DATA FOR THIS EXERCISE »
▶

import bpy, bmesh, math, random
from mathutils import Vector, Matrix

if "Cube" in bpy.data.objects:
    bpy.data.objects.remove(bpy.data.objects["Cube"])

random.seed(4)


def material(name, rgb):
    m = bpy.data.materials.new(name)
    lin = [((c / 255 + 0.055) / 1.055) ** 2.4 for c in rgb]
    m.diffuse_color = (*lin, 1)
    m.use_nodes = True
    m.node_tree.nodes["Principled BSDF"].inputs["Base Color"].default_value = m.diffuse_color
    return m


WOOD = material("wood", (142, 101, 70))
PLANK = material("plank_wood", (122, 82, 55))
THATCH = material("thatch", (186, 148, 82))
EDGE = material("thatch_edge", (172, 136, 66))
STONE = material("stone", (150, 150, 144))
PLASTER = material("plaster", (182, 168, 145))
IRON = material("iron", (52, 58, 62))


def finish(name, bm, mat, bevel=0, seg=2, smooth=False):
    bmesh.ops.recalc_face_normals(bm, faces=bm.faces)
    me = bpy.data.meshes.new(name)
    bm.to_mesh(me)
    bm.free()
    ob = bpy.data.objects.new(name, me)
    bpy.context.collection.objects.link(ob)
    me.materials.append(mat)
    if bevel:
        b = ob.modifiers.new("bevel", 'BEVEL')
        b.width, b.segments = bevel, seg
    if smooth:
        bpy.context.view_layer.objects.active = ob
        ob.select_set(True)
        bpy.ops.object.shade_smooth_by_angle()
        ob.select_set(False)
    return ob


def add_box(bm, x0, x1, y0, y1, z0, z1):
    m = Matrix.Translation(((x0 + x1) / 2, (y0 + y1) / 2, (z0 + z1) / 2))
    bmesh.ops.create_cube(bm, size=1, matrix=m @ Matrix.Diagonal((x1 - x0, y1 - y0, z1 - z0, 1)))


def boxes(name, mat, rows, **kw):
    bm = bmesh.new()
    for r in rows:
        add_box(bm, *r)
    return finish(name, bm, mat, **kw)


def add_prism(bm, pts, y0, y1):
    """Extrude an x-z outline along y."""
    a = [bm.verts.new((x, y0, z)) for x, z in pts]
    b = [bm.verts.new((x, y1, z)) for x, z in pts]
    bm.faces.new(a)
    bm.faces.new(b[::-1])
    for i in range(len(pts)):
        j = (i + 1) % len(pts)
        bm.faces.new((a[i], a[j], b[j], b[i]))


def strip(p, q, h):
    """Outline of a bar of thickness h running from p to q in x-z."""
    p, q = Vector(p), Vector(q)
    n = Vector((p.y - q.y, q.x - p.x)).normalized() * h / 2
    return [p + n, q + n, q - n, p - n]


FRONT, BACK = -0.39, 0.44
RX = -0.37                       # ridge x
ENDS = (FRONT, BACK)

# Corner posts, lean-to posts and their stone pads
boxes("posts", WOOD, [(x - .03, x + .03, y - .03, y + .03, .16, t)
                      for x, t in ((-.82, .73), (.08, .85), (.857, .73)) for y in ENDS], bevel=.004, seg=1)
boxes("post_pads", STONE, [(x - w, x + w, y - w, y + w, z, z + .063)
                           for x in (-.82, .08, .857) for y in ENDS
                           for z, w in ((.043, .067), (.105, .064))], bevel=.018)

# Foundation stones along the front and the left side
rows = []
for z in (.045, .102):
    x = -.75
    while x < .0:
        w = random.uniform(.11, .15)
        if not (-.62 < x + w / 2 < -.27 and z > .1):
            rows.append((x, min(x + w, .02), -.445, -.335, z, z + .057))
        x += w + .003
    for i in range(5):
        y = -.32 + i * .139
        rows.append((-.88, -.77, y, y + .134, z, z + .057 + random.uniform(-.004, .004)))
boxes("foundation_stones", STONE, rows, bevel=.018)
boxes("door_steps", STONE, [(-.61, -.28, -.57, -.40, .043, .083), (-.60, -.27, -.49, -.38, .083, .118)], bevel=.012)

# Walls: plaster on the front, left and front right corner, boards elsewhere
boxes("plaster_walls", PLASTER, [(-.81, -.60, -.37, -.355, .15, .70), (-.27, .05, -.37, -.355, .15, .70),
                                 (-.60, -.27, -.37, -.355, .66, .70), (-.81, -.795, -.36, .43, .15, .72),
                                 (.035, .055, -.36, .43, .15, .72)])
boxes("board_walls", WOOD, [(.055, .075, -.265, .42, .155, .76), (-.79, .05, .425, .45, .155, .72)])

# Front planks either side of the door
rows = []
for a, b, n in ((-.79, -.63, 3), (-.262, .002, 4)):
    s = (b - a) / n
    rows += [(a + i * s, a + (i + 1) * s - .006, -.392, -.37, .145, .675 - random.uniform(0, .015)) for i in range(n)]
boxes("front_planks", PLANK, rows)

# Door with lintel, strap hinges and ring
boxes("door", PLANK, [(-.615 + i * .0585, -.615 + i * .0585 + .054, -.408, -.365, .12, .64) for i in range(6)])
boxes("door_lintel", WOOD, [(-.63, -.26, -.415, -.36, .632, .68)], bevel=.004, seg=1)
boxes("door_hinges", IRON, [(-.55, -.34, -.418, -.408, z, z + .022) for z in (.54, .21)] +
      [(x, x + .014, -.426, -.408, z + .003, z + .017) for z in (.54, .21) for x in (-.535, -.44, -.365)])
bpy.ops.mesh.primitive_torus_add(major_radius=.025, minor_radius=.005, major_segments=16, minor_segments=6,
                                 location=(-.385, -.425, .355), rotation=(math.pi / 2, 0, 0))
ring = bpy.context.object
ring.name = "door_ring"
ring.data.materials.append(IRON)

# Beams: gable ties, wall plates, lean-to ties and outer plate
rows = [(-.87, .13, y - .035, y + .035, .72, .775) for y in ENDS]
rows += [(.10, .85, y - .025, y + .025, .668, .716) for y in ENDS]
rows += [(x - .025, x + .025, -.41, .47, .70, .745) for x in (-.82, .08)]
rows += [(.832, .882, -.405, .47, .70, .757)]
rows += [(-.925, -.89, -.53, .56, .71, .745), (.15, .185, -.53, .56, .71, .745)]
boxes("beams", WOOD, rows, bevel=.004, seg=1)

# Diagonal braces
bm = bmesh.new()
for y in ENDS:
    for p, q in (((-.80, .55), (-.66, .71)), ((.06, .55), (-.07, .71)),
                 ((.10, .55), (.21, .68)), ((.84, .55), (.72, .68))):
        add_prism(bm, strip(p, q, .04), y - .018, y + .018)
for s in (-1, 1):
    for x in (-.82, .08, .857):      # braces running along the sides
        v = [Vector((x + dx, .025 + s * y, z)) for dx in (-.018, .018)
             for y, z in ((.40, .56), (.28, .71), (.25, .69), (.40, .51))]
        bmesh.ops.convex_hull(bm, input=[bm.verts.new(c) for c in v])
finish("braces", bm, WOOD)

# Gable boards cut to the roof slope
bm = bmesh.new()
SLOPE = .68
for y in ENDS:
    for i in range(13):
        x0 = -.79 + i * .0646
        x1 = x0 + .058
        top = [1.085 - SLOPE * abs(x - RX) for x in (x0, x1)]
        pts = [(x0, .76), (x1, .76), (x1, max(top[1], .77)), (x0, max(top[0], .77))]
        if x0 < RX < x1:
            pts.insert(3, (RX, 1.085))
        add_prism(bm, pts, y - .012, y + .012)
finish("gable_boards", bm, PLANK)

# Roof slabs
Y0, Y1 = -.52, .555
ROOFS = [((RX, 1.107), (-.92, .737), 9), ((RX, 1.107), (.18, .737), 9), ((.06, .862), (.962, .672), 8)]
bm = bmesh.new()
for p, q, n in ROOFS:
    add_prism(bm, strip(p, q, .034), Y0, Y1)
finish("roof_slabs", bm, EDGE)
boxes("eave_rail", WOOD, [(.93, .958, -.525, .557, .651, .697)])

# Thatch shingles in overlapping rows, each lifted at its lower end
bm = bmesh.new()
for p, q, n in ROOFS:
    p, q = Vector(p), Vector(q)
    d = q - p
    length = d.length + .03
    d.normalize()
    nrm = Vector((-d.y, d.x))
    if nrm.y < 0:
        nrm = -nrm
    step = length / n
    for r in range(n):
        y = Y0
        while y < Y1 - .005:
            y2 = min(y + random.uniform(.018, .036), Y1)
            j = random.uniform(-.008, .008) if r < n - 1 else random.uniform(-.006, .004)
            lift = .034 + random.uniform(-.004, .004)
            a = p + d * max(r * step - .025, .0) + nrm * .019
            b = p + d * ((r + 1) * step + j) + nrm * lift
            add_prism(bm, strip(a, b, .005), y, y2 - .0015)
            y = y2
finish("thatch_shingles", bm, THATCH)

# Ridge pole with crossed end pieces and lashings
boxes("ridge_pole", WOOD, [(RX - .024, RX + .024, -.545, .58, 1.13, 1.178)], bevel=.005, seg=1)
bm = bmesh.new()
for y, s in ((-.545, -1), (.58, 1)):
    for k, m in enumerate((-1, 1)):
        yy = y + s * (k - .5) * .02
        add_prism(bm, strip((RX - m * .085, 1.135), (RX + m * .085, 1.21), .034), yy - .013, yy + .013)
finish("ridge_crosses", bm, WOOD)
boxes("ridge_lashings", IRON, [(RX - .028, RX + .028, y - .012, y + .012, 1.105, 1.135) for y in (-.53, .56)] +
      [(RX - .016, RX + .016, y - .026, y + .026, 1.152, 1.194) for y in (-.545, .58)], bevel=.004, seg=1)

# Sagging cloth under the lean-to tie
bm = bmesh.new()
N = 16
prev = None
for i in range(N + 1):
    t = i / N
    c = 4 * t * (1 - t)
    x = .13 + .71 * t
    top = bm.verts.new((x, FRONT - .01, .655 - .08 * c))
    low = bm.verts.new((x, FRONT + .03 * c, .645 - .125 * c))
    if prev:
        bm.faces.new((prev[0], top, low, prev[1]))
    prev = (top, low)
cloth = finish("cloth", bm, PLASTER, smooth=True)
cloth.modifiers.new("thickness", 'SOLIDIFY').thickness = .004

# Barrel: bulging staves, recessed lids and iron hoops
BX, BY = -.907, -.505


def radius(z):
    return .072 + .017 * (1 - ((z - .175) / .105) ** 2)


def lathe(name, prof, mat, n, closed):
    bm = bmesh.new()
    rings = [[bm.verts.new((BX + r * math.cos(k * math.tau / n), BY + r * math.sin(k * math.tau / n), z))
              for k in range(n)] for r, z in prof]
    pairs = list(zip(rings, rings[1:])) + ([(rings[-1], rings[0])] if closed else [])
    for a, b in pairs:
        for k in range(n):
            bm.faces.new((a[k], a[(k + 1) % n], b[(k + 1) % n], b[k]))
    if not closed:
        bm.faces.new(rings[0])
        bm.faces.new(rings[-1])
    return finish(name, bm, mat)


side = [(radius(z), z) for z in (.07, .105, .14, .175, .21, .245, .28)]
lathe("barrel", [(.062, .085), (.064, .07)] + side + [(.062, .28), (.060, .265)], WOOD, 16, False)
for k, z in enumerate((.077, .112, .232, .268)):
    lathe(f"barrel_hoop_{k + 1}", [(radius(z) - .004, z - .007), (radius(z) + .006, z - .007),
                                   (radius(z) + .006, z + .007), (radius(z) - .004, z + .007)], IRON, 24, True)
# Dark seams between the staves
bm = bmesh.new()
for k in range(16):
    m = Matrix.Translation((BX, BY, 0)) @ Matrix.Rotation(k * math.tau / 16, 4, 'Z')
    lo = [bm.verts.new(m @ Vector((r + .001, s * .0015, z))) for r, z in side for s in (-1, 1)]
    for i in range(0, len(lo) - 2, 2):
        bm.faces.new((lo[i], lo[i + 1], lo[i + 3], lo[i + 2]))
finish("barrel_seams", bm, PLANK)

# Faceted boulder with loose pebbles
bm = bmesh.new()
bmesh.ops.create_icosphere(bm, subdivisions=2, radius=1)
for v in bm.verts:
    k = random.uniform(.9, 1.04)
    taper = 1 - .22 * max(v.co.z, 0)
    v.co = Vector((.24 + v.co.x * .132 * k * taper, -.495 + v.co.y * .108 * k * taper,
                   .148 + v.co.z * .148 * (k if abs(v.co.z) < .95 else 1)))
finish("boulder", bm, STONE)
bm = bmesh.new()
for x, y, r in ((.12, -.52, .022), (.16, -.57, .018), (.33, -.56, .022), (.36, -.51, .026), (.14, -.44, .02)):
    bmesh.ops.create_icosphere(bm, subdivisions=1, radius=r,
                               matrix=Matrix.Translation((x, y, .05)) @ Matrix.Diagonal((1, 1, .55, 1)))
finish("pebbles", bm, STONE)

◀

Find where the line with "(172, 136, 66))" sits in the material above, then copy exactly from it through the line with "bmesh.ops.recalc_face_normals(bm, faces=bm.faces)". Add no other line.

EDGE = material("thatch_edge", (172, 136, 66))
STONE = material("stone", (150, 150, 144))
PLASTER = material("plaster", (182, 168, 145))
IRON = material("iron", (52, 58, 62))


def finish(name, bm, mat, bevel=0, seg=2, smooth=False):
    bmesh.ops.recalc_face_normals(bm, faces=bm.faces)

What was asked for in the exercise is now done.